Lyrically, Birth A.D. emerges straight from the thrash tradition, which is to criticize our society as having made a wrong turn somewhere and now heading for doom. The lyrics defy categorization unless you imagine a systems architect looking at modern society as a whole and suggesting changes that management has overlooked for its own reasons. Of note is “Popular War” which criticizes the tendency of people to really enjoy killing other people when it’s easy, fail-safe and creates a good opportunity for business.

The original thrash movement burned out because it burned too bright. It had a lot to say, but instead of drawing it out into long dramatic pieces, it blasted us with rapid-fire alienation. Easily understood, it was rarely understood, because it was too radical. Birth A.D. bring this idea back not by imitating it, but by upholding its spirit, which makes for an exhilarating and violent listening experience.

Birth A.D. “I Blame You” available for pre-order

March 15, 2013 –

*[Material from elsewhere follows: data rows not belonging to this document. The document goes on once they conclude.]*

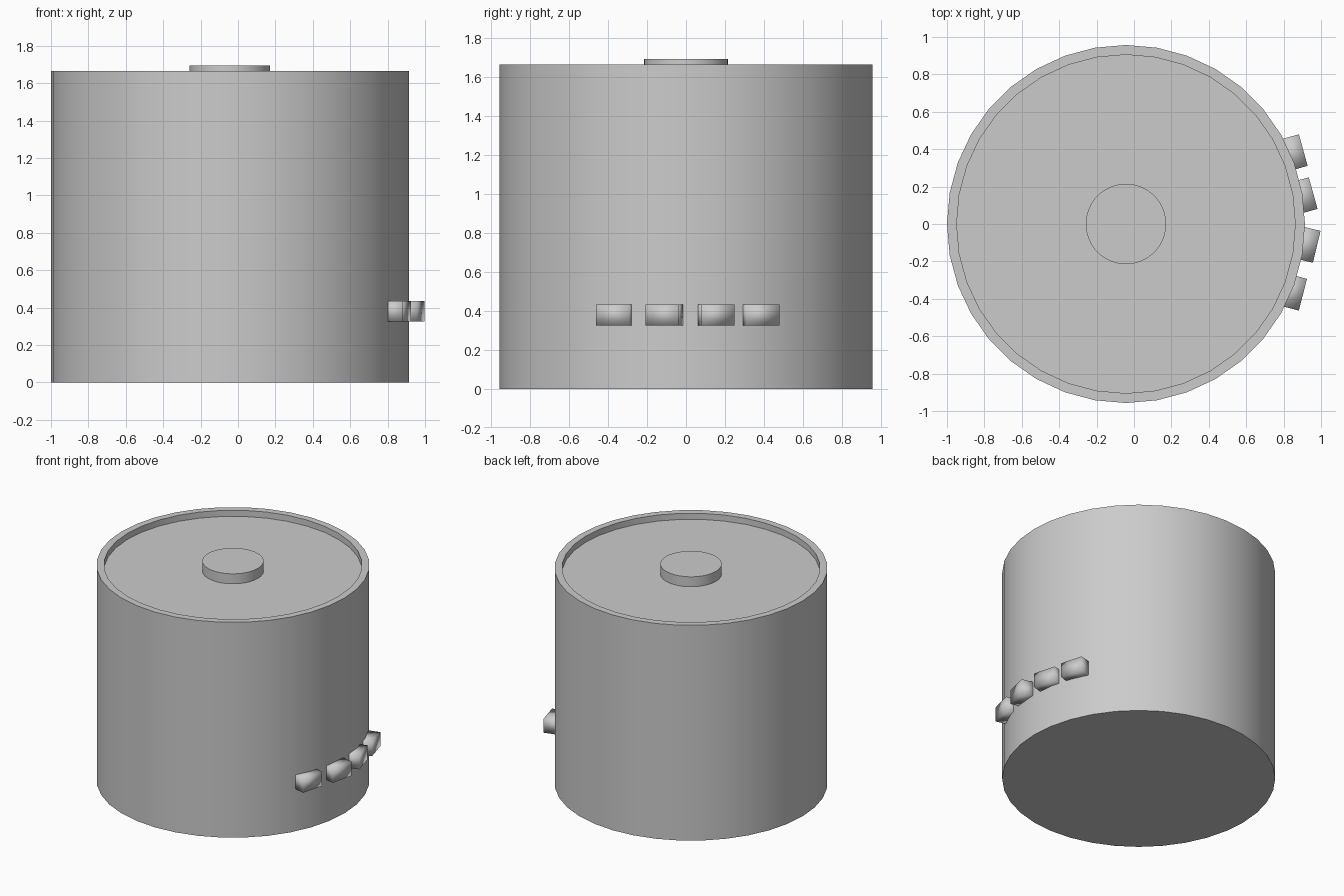
import bpy, bmesh, math
from mathutils import Matrix, Vector

if "Cube" in bpy.data.objects:
    bpy.data.objects.remove(bpy.data.objects["Cube"])

CX = -0.043   # axis of the round body
SIDES = 36


def finish(bm, name):
    bmesh.ops.recalc_face_normals(bm, faces=bm.faces)
    mesh = bpy.data.meshes.new(name)
    bm.to_mesh(mesh)
    bm.free()
    obj = bpy.data.objects.new(name, mesh)
    bpy.context.collection.objects.link(obj)
    return obj


def smooth(obj, degrees):
    bpy.ops.object.select_all(action='DESELECT')
    obj.select_set(True)
    bpy.context.view_layer.objects.active = obj
    bpy.ops.object.shade_smooth_by_angle(angle=math.radians(degrees))


def lathe(name, profile):
    """Stack rings of (radius, z), closing both ends with a flat face."""
    bm = bmesh.new()
    rings = []
    for r, z in profile:
        angles = [2 * math.pi * i / SIDES for i in range(SIDES)]
        rings.append([bm.verts.new((CX + r * math.cos(a), r * math.sin(a), z)) for a in angles])
    for low, high in zip(rings, rings[1:]):
        for i in range(SIDES):
            j = (i + 1) % SIDES
            bm.faces.new((low[i], low[j], high[j], high[i]))
    bm.faces.new(rings[0])
    bm.faces.new(rings[-1])
    smooth(finish(bm, name), 30)


def button(name, x, y, degrees):
    """Small block whose outer face is centred on x, y and turned about z."""
    depth, width, height = 0.12, 0.175, 0.11
    bm = bmesh.new()
    bmesh.ops.create_cube(bm, size=1)
    bmesh.ops.scale(bm, verts=bm.verts, vec=(depth, width, height))
    bmesh.ops.translate(bm, verts=bm.verts, vec=(-depth / 2, 0, 0))
    place = Matrix.Translation(Vector((x, y, 0.38))) @ Matrix.Rotation(math.radians(degrees), 4, 'Z')
    bmesh.ops.transform(bm, matrix=place, verts=bm.verts)
    smooth(finish(bm, name), 180)


# Drum body with raised rim and recessed top
lathe("drum_body", [(0.957, 0), (0.957, 1.665), (0.905, 1.665), (0.905, 1.618)])

# Round knob on the recessed top
lathe("top_knob", [(0.215, 1.61), (0.215, 1.695)])

# Row of four blocks on the right side
for n, (x, y, deg) in enumerate([(0.905, 0.395, 15.5), (0.958, 0.165, 15.5),
                                 (0.977, -0.122, -13.5), (0.903, -0.378, -14.5)]):
    button(f"side_button_{n + 1}", x, y, deg)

birth_a_d-i_blame_youBirth A.D., the “continuation thrash” band that picked up where DRI’s Four of a Kind and SOD’s Speak English Or Die left off and then took the style to new levels of insanity, will unleash its full-length album I Blame You on April 1, 2013.

However, you can make sure you get it as soon as possible by placing a pre-order ($10) with Dark Descent’s sub-label, Unspeakable Axe records, who will be sending this slab of vigilant virulence out to the stores and distros that get it into your sweaty hand.

In other words, get it from the source. Produced by legendary 80s metal and crossover producer Alex Perialas, this disc showcases the best of Birth A.D.‘s work to date, including some tracks from their killer EP Stillbirth of a Nation as well as new material.

Expect this to be out the door very quickly and taking over the world of metal-punk crossover music. Unlike the “retro” musicians who re-live the past by imitating it from a distance, Birth A.D. lives the past by bringing its spirit and technique into the future. The result is heartening for anyone who wanted metal to recover its intestinal fortitude and sense of honest humor.

Birth A.D. – I Blame You to see release in 2013

March 6, 2013 –

birth_a_d-i_blame_youDark Descent Records has formed a new sub-label called Unspeakable Axe Records which will release thrash band Birth A.D.‘s first full-length, I Blame You.

Birth A.D. formed in 2008 and released their first EP named Stillbirth of a Nation in 2009, creating their music in a continuation of the original 1980s thrash style pioneered by DRI, COC, DBC, Cryptic Slaughter, MDC and Fearless Iranians From Hell.

Produced by legendary thrash-era knob-twister Alex Perialas, I Blame You shows the band at their most vitriolic and powerful. The band has this to say: “Joining forces with Unspeakable Axe and Dark Descent proved to be the best choice for Birth A.D., as they are about the bands, the music, and doing things the old way (that is, the right way). We plan to cause even more problems with their support!”

I Blame You is scheduled to be released late spring/early summer 2013.

Evil Army/Birth AD live dates, 2013:

Thursday, April 4 – O’Briens Pub, Allston, NY
Friday, April 5 – The Acheron, Brooklyn, NY
Saturday, April 6 – Kung Fu Necktie, Philadelphia, PA
Sunday, April 7 – The Sidebar, Baltimore, MD

For more information, check out the Birth A.D. website and Facebook page.